Moreover, Morgan said that the company is now exporting to several African markets, including Libya, Kenya, Madagascar, Rwanda, and Mauritius, along with other non-African ones, such as Kuwait, Iraq, Qatar, and Palestine.
She added that the company has doubled the volume of exports during the last year, where it exported some 11,000 tonnes, up from 5,500 tonnes in 2015.
She pointed out that the company will double its production capacity by the end of 2018 to reach 30,000 tonnes per year, compared to 17,000 this year, by adding two production lines.
She explained that Oil Tec for Oils & Detergents has invested €2m in 2016 to establish a new factory in Sadat City for the production of fatty acids.
Morgan noted that the trial operation and production of the new plant began in January, adding that part of its production will be earmarked for export.
She said that the company’s production capacity of fatty acids amounts to 240 tonnes a year, and she noted that it exported the first two shipments of production earlier this year.
Morgan added that the company relies on exports in order to provide foreign currency to boost the value of sales and offset the production cost surge after the depreciation of the Egyptian pound against the US dollar.
She explained that the flotation of the pound had a positive impact on the company over the past four months, which contributed to signing new deals in Arab and African countries, as the company’s competitiveness abroad grew.
Furthermore, Morgan said that the company exports 70% of its production and keeps the remainder for the domestic market, with plans to boost exports up to 85% to counter the production cost hike.
She added that the depreciation of the currency against the dollar from EGP 9 to EGP 18 raised production costs.
She pointed out that the company has to keep 15-30% of production to the domestic market as it has to maintain the reputation of its trademarks in Egypt, including royal oil.

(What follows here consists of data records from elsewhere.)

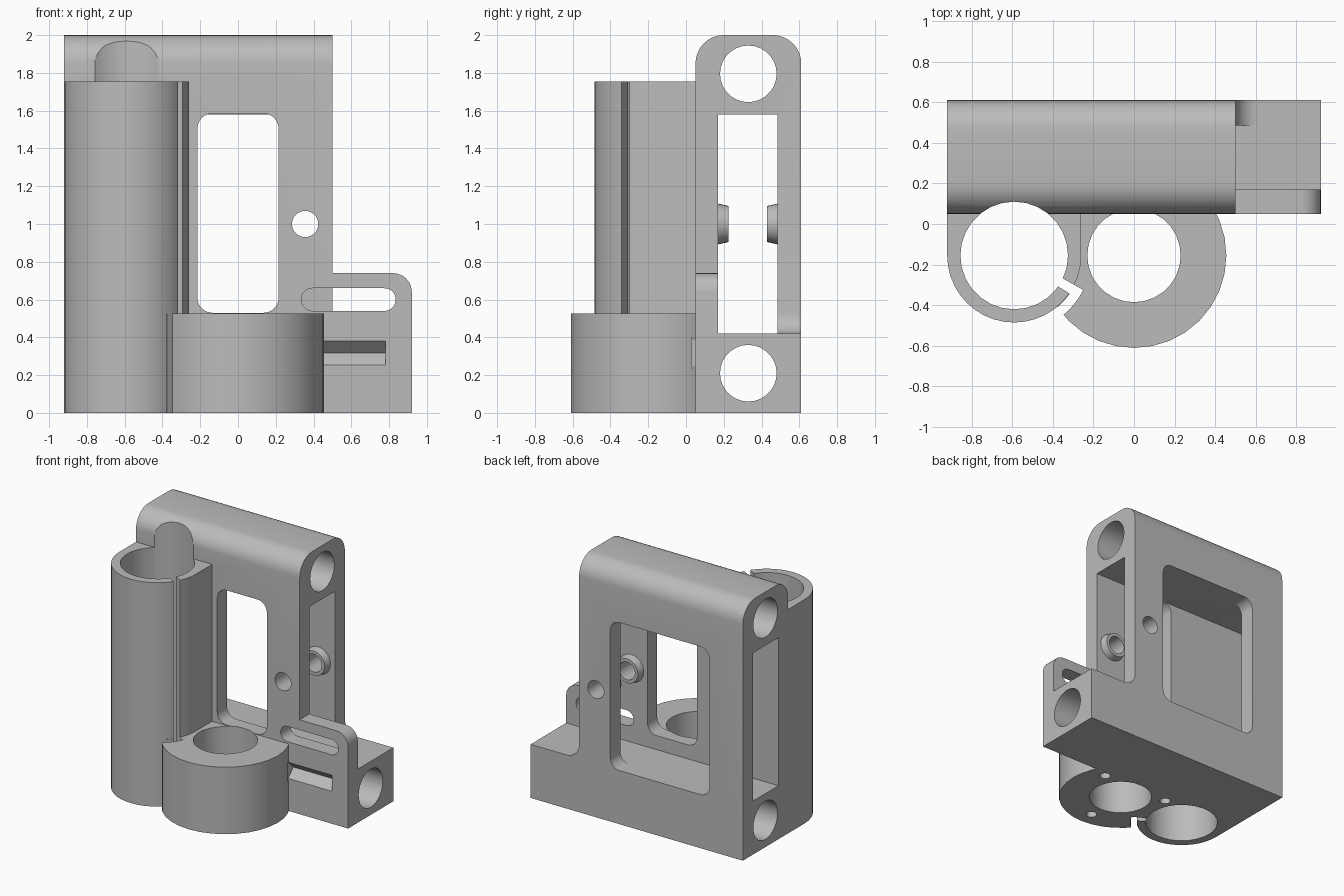
import bpy, bmesh
from math import cos, sin, radians

cube = bpy.data.objects.get("Cube")
if cube:
    bpy.data.objects.remove(cube, do_unlink=True)

grey = bpy.data.materials.new("plain grey")
grey.use_nodes = True
grey.diffuse_color = (0.5, 0.5, 0.5, 1)
grey.node_tree.nodes["Principled BSDF"].inputs["Base Color"].default_value = (0.5, 0.5, 0.5, 1)


def arc(cx, cy, r, start, end, n=8):
    angles = [radians(start + (end - start) * i / n) for i in range(n + 1)]
    return [(cx + r * cos(a), cy + r * sin(a)) for a in angles]


def circle(cx, cy, r, n=28):
    return arc(cx, cy, r, 0, 360, n)[:-1]


def rounded(x0, x1, y0, y1, r):
    return (arc(x1 - r, y1 - r, r, 0, 90) + arc(x0 + r, y1 - r, r, 90, 180)
            + arc(x0 + r, y0 + r, r, 180, 270) + arc(x1 - r, y0 + r, r, 270, 360))


def rect(x0, x1, y0, y1):
    return [(x0, y0), (x1, y0), (x1, y1), (x0, y1)]


def prism(name, outline, axis, low, high, end_scale=1.0):
    """Extrude an outline along an axis, optionally tapering the far end."""
    place = {"x": lambda u, v, w: (w, u, v),
             "y": lambda u, v, w: (u, w, v),
             "z": lambda u, v, w: (u, v, w)}[axis]
    n = len(outline)
    mu, mv = sum(p[0] for p in outline) / n, sum(p[1] for p in outline) / n
    bm = bmesh.new()
    a = [bm.verts.new(place(u, v, low)) for u, v in outline]
    b = [bm.verts.new(place(mu + (u - mu) * end_scale, mv + (v - mv) * end_scale, high))
         for u, v in outline]
    bm.faces.new(a)
    bm.faces.new(b[::-1])
    for i in range(n):
        j = (i + 1) % n
        bm.faces.new((a[i], b[i], b[j], a[j]))
    bmesh.ops.remove_doubles(bm, verts=bm.verts, dist=1e-5)
    bmesh.ops.recalc_face_normals(bm, faces=bm.faces)
    mesh = bpy.data.meshes.new(name)
    bm.to_mesh(mesh)
    bm.free()
    mesh.materials.append(grey)
    obj = bpy.data.objects.new(name, mesh)
    bpy.context.collection.objects.link(obj)
    return obj


def combine(target, tool, operation):
    mod = target.modifiers.new(tool.name, "BOOLEAN")
    mod.operation, mod.solver, mod.object = operation, "EXACT", tool
    bpy.context.view_layer.objects.active = target
    bpy.ops.object.modifier_apply(modifier=mod.name)
    bpy.data.objects.remove(tool, do_unlink=True)


def add(tool):
    combine(body, tool, "UNION")


def cut(tool):
    combine(body, tool, "DIFFERENCE")


# Main block with a low foot on the left and a rounded top
FRONT, BACK = 0.05, 0.61
body = prism("bracket_body",
             [(-.92, 0), (.92, 0), (.92, .42)] + arc(.61, .53, .11, 270, 180)
             + [(.5, 2), (-.92, 2)], "y", FRONT, BACK)
bm = bmesh.new()
bm.from_mesh(body.data)
top_edges = [e for e in bm.edges if all(v.co.z > 1.99 for v in e.verts)
             and abs(e.verts[0].co.x - e.verts[1].co.x) > 1]
bmesh.ops.bevel(bm, geom=top_edges, offset=.15, segments=8, profile=.5, affect="EDGES")
bm.to_mesh(body.data)
bm.free()

# Front tab, upright tube and low ring
add(prism("front_tab", [(.3, 0), (.92, 0)] + arc(.82, .64, .1, 0, 90) + [(.3, .74)],
          "y", FRONT, .17))
TX, CY = -.59, -.155
add(prism("tube", arc(TX, CY, .33, 180, 360, 20) + [(-.26, .1), (-.92, .1)], "z", 0, 1.755))
add(prism("ring", circle(0, CY, .455, 32), "z", 0, .525))

# Hollow between the plates, then the inner bosses
cut(prism("hollow", rect(.17, .485, .42, 1.58), "x", -1, 1))
HX, HZ = .355, 1.0
add(prism("front_boss", circle(HX, HZ, .11), "y", .16, .225, .87))
add(prism("back_boss", circle(HX, HZ, .11), "y", .495, .43, .87))

# Windows, bolt hole and tab slot
cut(prism("front_window", rounded(-.215, .215, .53, 1.585, .08), "y", 0, .2))
cut(prism("back_window", rounded(-.63, .23, .42, 1.58, .08), "y", .45, .7))
cut(prism("bolt_hole", circle(HX, HZ, .07, 20), "y", 0, .7))
cut(prism("tab_slot", rounded(.335, .835, .54, .66, .0599), "y", 0, .2))
cut(prism("tab_notch", [(.03, .235), (.115, .318), (.03, .4)], "x", .4, .78))

# Rod holes running sideways
for z in (.21, 1.795):
    cut(prism("rod_hole", circle(.33, z, .15), "x", -1, 1))

# Bores, tube slit and clearance around the tube
cut(prism("tube_bore", circle(TX, CY, .265), "z", -.1, 2.1))
cut(prism("ring_bore", circle(0, CY, .23), "z", -.1, .6))
cut(prism("slit", arc(TX, CY, .38, -26.5, -34, 1) + arc(TX, CY, .25, -35.5, -25, 1),
          "z", -.1, 1.9))
cut(prism("clearance", arc(TX, CY, .38, -27, -80, 10) + arc(TX, CY, .332, -80, -27, 10),
          "z", -.1, .6))

# Screw holes under the ring
for angle in (30, 150, 270):
    a = radians(angle)
    cut(prism("screw_hole", circle(.335 * cos(a), CY + .335 * sin(a), .04, 16), "z", -.1, .25))

bpy.ops.object.select_all(action="DESELECT")
body.select_set(True)
bpy.context.view_layer.objects.active = body
bpy.ops.object.shade_smooth_by_angle(angle=radians(30))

She explained that the company has abilities for refining, packing, and mixing all kinds of edible oils in different sizes and brands, and she hopes to grow its market share and develop its brands in order to spread in the domestic and international markets.
She said that the company produces four types of edible oils—soybean, sunflower, corn, and mix—as well as other products of fat and butter.
The company also produces two types of detergent for toilet soap and washing machines, which come in different sizes, colours, and smells, as well as crude glycerol for creams and many natural mixtures.
Morgan said the company produces the polyethylene terephthalate (PET) plastic bottles for packaging oils and some of the detergent packaging.
She noted that the plastic bottles factory is in the same place of packaging, which is in line with safety guidelines and specifications.
The company cooperates with the Ministry of Social Solidarity to market its production in Egypt, as well as supermarket chains such as Kheir Zaman, along with marketing managers spanning 11 Arab and African countries.
Oil Tec for Oils & Detergents was founded in 1999 as an Egyptian shareholding company.